Source texts of formatted documents:
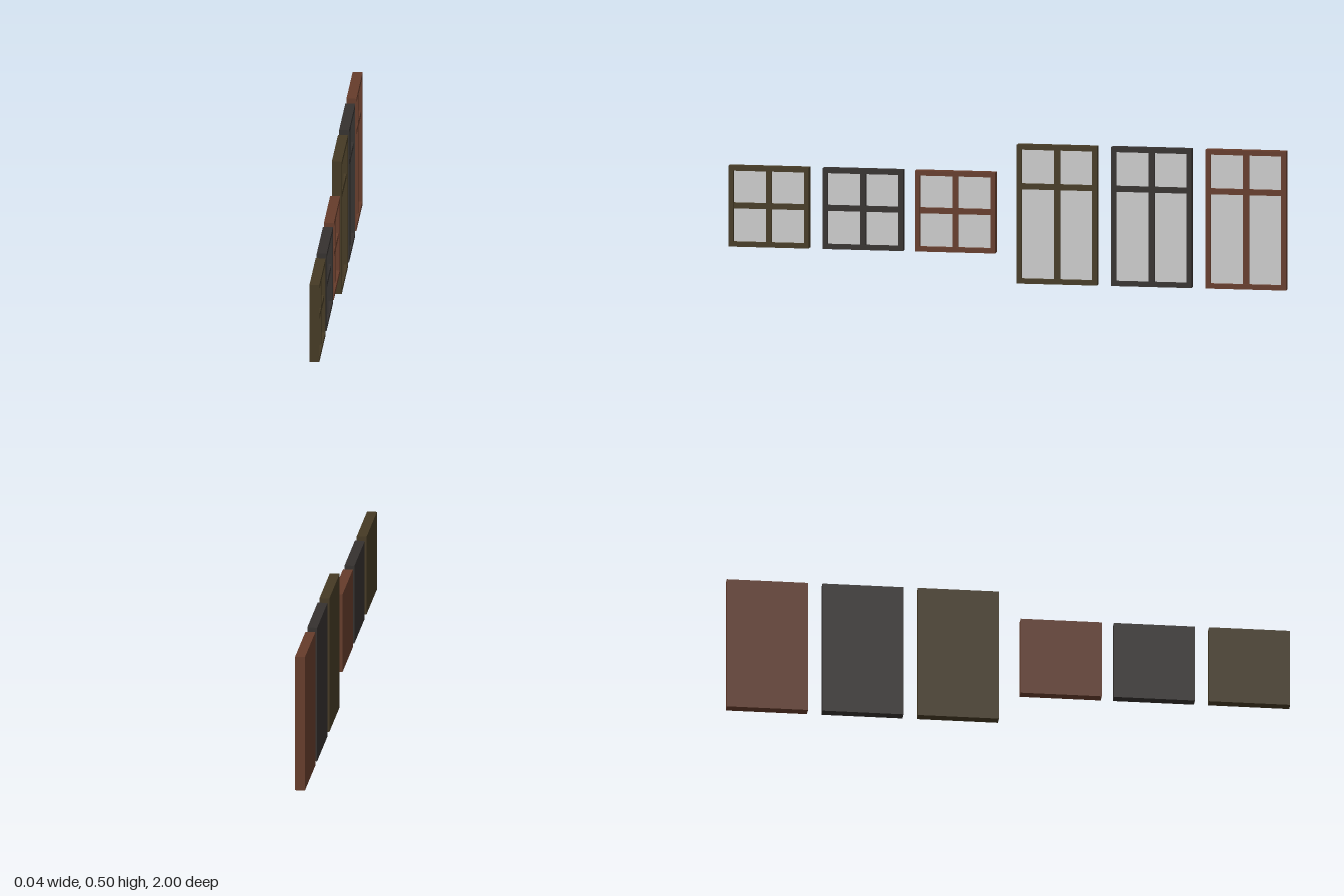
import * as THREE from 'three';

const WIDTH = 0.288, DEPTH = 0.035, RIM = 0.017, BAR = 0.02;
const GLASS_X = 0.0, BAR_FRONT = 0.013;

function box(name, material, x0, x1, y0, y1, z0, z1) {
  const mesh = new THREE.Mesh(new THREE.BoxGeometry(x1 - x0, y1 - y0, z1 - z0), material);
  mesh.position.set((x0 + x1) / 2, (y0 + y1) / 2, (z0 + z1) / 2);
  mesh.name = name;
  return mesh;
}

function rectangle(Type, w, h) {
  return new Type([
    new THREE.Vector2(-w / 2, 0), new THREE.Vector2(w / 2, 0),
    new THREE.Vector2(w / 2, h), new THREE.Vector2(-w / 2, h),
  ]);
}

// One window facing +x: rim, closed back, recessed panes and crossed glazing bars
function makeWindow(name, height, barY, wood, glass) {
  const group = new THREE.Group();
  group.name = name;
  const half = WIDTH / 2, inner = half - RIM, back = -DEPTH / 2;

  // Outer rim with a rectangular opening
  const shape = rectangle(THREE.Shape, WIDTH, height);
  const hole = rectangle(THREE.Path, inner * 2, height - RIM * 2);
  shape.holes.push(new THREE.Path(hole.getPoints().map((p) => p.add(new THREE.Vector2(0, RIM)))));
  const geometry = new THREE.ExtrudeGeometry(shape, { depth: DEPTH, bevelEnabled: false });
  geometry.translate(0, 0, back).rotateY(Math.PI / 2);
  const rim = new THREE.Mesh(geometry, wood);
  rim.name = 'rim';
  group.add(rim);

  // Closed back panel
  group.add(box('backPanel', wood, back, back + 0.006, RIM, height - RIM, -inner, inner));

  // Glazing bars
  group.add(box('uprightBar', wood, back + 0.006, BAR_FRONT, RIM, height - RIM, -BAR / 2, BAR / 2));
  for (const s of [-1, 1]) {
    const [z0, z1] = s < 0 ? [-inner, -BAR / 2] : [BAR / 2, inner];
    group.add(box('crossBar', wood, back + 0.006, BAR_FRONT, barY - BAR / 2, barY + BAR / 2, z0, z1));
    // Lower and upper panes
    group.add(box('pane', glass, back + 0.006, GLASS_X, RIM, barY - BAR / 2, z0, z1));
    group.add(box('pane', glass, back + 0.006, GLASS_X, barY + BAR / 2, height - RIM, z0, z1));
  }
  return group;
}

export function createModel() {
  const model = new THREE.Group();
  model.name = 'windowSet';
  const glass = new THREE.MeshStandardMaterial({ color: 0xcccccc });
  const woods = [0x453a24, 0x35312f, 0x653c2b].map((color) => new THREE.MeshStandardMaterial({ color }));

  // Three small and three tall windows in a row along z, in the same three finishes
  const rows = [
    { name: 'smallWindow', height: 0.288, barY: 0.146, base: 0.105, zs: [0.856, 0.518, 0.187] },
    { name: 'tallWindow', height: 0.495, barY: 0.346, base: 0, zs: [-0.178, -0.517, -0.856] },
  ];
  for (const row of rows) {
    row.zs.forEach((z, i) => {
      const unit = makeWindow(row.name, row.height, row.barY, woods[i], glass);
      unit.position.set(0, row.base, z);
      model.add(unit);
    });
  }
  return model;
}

● **Exercise requirements**: With the line containing "const glass = new" as the first and the last line above as the final one, copy those lines exactly and no others.

● **The completed task**:
  const glass = new THREE.MeshStandardMaterial({ color: 0xcccccc });
  const woods = [0x453a24, 0x35312f, 0x653c2b].map((color) => new THREE.MeshStandardMaterial({ color }));

  // Three small and three tall windows in a row along z, in the same three finishes
  const rows = [
    { name: 'smallWindow', height: 0.288, barY: 0.146, base: 0.105, zs: [0.856, 0.518, 0.187] },
    { name: 'tallWindow', height: 0.495, barY: 0.346, base: 0, zs: [-0.178, -0.517, -0.856] },
  ];
  for (const row of rows) {
    row.zs.forEach((z, i) => {
      const unit = makeWindow(row.name, row.height, row.barY, woods[i], glass);
      unit.position.set(0, row.base, z);
      model.add(unit);
    });
  }
  return model;
}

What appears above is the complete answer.